• STUDY DESIGN: Systematic review with meta-analysis.
• OBJECTIVES: To determine the efficacy of neural mobilization (NM) for musculoskeletal conditions with a neuropathic component.
• BACKGROUND: Neural mobilization, or neurodynamics, is a movement-based intervention aimed at restoring the homeostasis in and around the nervous system. The current level of evidence for NM is largely unknown.
• METHODS: A database search for randomized trials investigating the effect of NM on neuromusculoskeletal conditions was conducted, using standard methods for article identification, selection, and quality appraisal. Where possible, studies were pooled for meta-analysis, with pain, disability, and function as the primary outcomes.
• RESULTS: Forty studies were included in this review, of which 17 had a low risk of bias. Meta-analyses could only be performed on self-reported outcomes. For chronic low back pain, disability (Oswestry Disability Questionnaire [0-50]: mean difference, -9.26; 95% confidence interval [CI]: -14.50, -4.01; P<.001) and pain (intensity [0-10]: mean difference, -1.78; 95% CI: -2.55, -1.01; P<.001) improved following NM. For chronic neck-arm pain, pain improved (intensity: mean difference, -1.89; 95% CI: -3.14, -0.64; P<.001) following NM. For most of the clinical outcomes in individuals with carpal tunnel syndrome, NM was not effective (P>.11) but showed some positive neurophysiological effects (eg, reduced intraneural edema). Due to a scarcity of studies or conflicting results, the effect of NM remains uncertain for various conditions, such as postoperative low back pain, cubital tunnel syndrome, and lateral epicondylalgia.
• CONCLUSION: This review reveals benefits of NM for back and neck pain, but the effect of NM on other conditions remains unclear. Due to the limited evidence and varying methodological quality, conclusions may change over time.
• LEVEL OF EVIDENCE: Therapy, level 1a.

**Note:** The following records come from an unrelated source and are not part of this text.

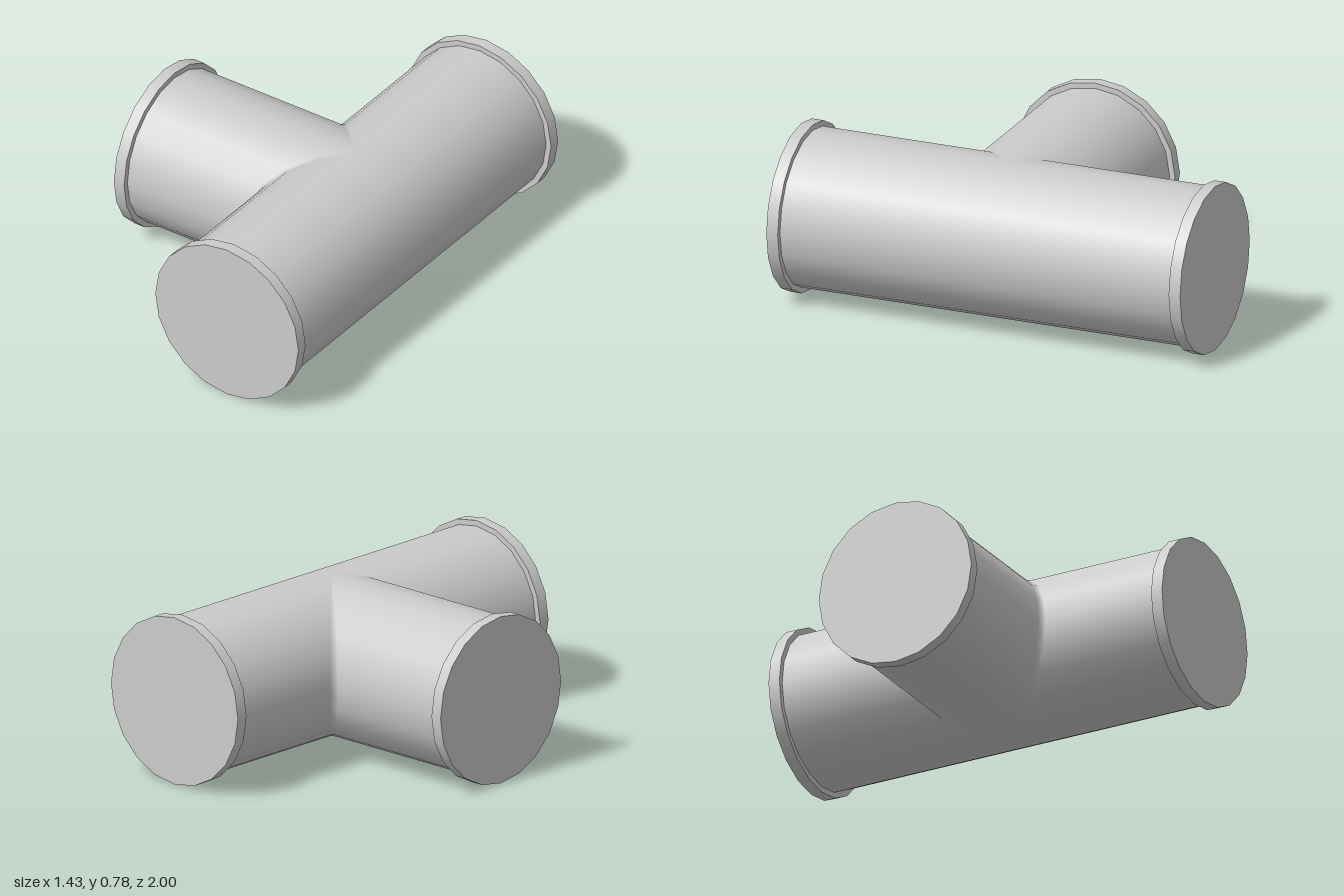
import * as THREE from 'three';

const SIDES = 20;
const R = 0.362;          // pipe radius
const FLANGE_R = 0.388;
const FLANGE_L = 0.055;
const AXIS_X = 0.325;     // main pipe axis
const AXIS_Y = 0.388;
const BRANCH_Z = 0.008;
const END_X = -0.713;     // outer face of the branch
const BEVEL = 0.025;      // width of the blend at the joint

// Branch pipe: mitred against the main pipe, with a small smooth blend at the seam
function branchGeometry() {
  const pos = [], nor = [], idx = [];
  for (let i = 0; i <= SIDES; i++) {
    const a = (i / SIDES) * Math.PI * 2;
    const c = Math.cos(a), s = Math.sin(a), m = Math.abs(s);
    const y = AXIS_Y + R * c, z = BRANCH_Z + R * s;
    const seam = AXIS_X - R * m;
    pos.push(END_X + FLANGE_L, y, z, seam - BEVEL * m, y, z, seam, y, z + BEVEL * s);
    nor.push(0, c, s, 0, c, s, -m, c, 0);
  }
  for (let i = 0; i < SIDES; i++) {
    for (let j = 0; j < 2; j++) {
      const p = i * 3 + j, q = p + 3;
      idx.push(p, q, q + 1, p, q + 1, p + 1);
    }
  }
  const g = new THREE.BufferGeometry();
  g.setAttribute('position', new THREE.Float32BufferAttribute(pos, 3));
  g.setAttribute('normal', new THREE.Float32BufferAttribute(nor, 3));
  g.setIndex(idx);
  return g;
}

export function createModel() {
  const group = new THREE.Group();
  const material = new THREE.MeshStandardMaterial({ color: 0xcccccc });

  const add = (name, geometry, x = 0, y = 0, z = 0) => {
    const mesh = new THREE.Mesh(geometry, material);
    mesh.name = name;
    mesh.position.set(x, y, z);
    group.add(mesh);
  };
  const flange = () => new THREE.CylinderGeometry(FLANGE_R, FLANGE_R, FLANGE_L, SIDES);

  // Straight main pipe between its two end flanges
  const main = new THREE.CylinderGeometry(R, R, 2 - 2 * FLANGE_L, SIDES, 1, true);
  add('mainPipe', main.rotateX(Math.PI / 2), AXIS_X, AXIS_Y, 0);
  for (const side of [1, -1]) {
    add(side > 0 ? 'frontFlange' : 'backFlange', flange().rotateX(Math.PI / 2),
      AXIS_X, AXIS_Y, side * (1 - FLANGE_L / 2));
  }

  // Side branch and its flange
  add('branchPipe', branchGeometry());
  add('branchFlange', flange().rotateZ(Math.PI / 2), END_X + FLANGE_L / 2, AXIS_Y, BRANCH_Z);

  return group;
}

• KEY WORDS:back pain, exercise, manual therapy, musculoskeletal conditions, neck pain, nerve mobilization, neurodynamics, physical therapy